  • Encourage children to dress up as a favorite character from a book and act out the story
  • Plan a “work out” time to do simple exercises with children. Keep them age-appropriate. Exercises can be done to music, or you can borrow simple exercise tapes from the public library
  • Play circle games such as Simon Says, Follow the Leader, or Duck, Duck Goose to keep children active
  • Have children pretend to ice skate wearing socks on a smooth floor
  • Children love pretending to be animals by making their sounds and movements.
  • Set up an indoor basketball game with crumpled up newspaper balls thrown into a laundry basket or cardboard box
  • Pile up old blankets and pillows for soft indoor climbing fun

Active play is an essential part of young children’s lives.
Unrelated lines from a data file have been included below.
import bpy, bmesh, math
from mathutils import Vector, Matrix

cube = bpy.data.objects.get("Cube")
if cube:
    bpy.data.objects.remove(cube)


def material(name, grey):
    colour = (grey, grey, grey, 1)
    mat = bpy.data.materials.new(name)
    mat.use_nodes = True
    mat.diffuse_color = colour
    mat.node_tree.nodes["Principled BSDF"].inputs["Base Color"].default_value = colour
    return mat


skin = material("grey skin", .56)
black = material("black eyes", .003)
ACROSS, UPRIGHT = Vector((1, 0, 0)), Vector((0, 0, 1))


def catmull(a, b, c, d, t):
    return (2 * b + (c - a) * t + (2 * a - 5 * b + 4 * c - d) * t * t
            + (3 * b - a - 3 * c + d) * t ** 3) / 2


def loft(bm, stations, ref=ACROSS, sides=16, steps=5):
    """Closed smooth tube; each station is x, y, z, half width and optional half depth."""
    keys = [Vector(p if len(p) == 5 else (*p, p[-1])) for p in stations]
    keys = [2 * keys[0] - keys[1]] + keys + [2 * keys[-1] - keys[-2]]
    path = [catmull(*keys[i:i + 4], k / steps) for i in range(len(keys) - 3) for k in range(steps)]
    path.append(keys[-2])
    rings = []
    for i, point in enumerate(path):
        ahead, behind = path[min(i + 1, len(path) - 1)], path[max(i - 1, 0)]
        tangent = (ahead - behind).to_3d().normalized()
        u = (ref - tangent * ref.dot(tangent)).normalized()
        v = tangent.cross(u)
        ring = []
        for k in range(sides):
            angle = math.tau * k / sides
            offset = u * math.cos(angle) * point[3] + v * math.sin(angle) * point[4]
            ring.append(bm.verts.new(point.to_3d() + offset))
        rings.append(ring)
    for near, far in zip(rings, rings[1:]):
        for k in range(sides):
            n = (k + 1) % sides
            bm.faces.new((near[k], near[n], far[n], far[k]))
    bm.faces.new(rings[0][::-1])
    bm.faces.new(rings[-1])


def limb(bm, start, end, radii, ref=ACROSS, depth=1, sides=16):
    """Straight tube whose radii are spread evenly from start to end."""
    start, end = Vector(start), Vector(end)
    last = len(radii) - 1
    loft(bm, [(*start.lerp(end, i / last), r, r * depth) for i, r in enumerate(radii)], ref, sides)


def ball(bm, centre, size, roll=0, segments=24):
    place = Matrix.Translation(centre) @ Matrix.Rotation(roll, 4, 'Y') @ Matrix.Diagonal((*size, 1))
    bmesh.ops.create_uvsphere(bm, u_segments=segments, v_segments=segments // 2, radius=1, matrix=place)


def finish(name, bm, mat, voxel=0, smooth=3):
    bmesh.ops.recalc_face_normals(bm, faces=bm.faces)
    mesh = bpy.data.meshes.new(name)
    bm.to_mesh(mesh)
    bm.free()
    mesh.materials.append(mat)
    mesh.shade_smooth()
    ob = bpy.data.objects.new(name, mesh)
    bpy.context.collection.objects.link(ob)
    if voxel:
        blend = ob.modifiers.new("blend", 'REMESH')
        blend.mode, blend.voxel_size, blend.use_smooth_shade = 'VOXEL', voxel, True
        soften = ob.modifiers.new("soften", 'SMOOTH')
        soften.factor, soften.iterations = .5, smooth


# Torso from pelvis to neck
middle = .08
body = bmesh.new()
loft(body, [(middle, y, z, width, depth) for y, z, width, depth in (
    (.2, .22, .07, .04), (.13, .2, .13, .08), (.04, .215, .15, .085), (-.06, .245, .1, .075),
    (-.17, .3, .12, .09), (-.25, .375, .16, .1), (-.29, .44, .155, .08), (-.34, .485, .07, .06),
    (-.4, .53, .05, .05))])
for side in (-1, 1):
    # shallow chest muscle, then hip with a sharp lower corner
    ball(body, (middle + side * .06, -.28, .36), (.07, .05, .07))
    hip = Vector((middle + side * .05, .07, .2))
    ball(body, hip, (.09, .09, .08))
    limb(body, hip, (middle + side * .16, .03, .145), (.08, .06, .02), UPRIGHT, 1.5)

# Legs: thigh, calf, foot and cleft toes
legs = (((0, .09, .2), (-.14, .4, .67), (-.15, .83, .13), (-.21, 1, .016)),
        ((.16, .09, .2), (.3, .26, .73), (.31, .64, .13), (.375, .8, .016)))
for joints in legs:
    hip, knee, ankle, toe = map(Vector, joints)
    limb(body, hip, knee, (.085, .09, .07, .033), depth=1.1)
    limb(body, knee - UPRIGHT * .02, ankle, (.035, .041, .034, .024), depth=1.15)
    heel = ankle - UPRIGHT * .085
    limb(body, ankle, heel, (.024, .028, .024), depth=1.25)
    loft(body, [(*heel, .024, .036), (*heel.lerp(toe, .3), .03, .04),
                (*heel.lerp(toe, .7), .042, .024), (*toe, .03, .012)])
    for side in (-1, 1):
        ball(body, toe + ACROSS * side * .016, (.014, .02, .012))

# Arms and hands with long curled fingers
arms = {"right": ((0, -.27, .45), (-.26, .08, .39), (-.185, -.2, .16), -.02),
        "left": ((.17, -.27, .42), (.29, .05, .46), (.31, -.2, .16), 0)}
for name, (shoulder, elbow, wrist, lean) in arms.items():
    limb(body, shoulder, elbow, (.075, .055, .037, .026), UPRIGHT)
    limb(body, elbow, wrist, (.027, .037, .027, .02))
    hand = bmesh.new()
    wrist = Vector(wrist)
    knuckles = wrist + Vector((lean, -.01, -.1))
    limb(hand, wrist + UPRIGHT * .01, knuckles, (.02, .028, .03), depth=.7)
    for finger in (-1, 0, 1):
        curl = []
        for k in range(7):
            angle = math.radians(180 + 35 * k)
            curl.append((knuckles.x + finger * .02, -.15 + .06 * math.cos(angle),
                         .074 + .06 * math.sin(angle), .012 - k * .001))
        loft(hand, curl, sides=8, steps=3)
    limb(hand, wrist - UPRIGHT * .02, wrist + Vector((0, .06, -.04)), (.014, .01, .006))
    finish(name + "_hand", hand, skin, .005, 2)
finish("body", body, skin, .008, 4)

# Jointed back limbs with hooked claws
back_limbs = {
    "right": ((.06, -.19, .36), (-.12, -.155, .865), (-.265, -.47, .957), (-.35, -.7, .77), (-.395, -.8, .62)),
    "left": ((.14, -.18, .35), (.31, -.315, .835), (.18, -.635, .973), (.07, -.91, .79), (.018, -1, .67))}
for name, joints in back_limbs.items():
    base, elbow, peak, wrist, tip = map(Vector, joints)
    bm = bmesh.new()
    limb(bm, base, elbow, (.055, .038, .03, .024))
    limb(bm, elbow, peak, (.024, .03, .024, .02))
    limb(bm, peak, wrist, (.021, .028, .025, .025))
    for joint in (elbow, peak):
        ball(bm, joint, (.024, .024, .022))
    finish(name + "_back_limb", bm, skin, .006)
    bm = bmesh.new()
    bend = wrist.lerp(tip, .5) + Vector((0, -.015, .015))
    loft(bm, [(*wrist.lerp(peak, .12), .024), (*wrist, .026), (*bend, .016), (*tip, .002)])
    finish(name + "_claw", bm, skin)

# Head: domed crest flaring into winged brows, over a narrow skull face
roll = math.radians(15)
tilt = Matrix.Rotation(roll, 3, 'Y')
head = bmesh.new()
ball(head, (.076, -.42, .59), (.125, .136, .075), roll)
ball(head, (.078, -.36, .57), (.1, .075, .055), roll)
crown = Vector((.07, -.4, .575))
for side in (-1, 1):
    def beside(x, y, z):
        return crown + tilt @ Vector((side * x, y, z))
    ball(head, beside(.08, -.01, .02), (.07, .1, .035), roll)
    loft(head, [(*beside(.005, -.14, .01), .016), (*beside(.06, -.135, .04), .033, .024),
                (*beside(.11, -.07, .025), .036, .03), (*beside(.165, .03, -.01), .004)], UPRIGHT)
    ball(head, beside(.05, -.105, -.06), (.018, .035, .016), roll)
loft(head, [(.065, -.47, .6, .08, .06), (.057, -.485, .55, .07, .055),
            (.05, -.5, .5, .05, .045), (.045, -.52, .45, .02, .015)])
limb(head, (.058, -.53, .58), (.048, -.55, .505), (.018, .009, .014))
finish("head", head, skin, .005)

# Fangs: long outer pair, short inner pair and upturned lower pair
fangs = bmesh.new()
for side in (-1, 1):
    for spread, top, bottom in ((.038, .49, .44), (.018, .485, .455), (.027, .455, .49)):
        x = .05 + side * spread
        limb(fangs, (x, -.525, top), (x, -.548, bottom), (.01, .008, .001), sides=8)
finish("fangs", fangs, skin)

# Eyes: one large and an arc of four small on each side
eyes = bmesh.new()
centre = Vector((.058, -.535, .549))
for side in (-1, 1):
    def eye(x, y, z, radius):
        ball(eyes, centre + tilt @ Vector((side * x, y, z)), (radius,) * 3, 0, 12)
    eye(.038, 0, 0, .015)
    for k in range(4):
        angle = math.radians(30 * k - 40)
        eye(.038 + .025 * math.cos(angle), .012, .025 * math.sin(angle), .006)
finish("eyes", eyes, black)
Effective child care programs give children ways to be active indoors as well as outside. With imagination and creativity, you can come up with other fun ideas for active play.

(Some ideas from eXtension.org)

Position statement on active outdoor play

A diverse, cross-sectorial group of partners, stakeholders and researchers, collaborated to develop an evidence-informed Position Statement on active outdoor play for children aged 3–12 years. The Position Statement was created in response to practitioner, academic, legal, insurance and public debate, dialogue and disagreement on the relative benefits and harms of active (including risky) outdoor play. The Position Statement development process was informed by two systematic reviews, a critical appraisal of the current literature and existing position statements, engagement of research experts (N = 9) and cross-sectorial individuals/organizations (N = 17), and an extensive stakeholder consultation process (N = 1908). More than 95% of the stakeholders consulted strongly agreed or somewhat agreed with the Position Statement; 14/17 participating individuals/organizations endorsed it; and over 1000 additional individuals and organizations requested their name be listed as a supporter. The final Position Statement on Active Outdoor Play states: “Access to active play in nature and outdoors—with its risks— is essential for healthy child development. We recommend increasing children’s opportunities for self-directed play outdoors in all settings—at home, at school, in child care, the community and nature.” The full Position Statement provides context for the statement, evidence supporting it, and a series of recommendations to increase active outdoor play opportunities to promote healthy child development.

(byMark S. Tremblay e colleghi, Int. J. Environ. Res. Public Health 201512(6), 6475-6505)

This girls can

This Girl Can is a sassy celebration of active women everywhere and proves that whatever our size, ability or previous experience, sport can be a fun and enjoyable part of our lives.

It is a national campaign, developed by Sport England and delivered in partnership with a wide range of organisations,  to the persistent gender gap which means that more men play sport than women at every age.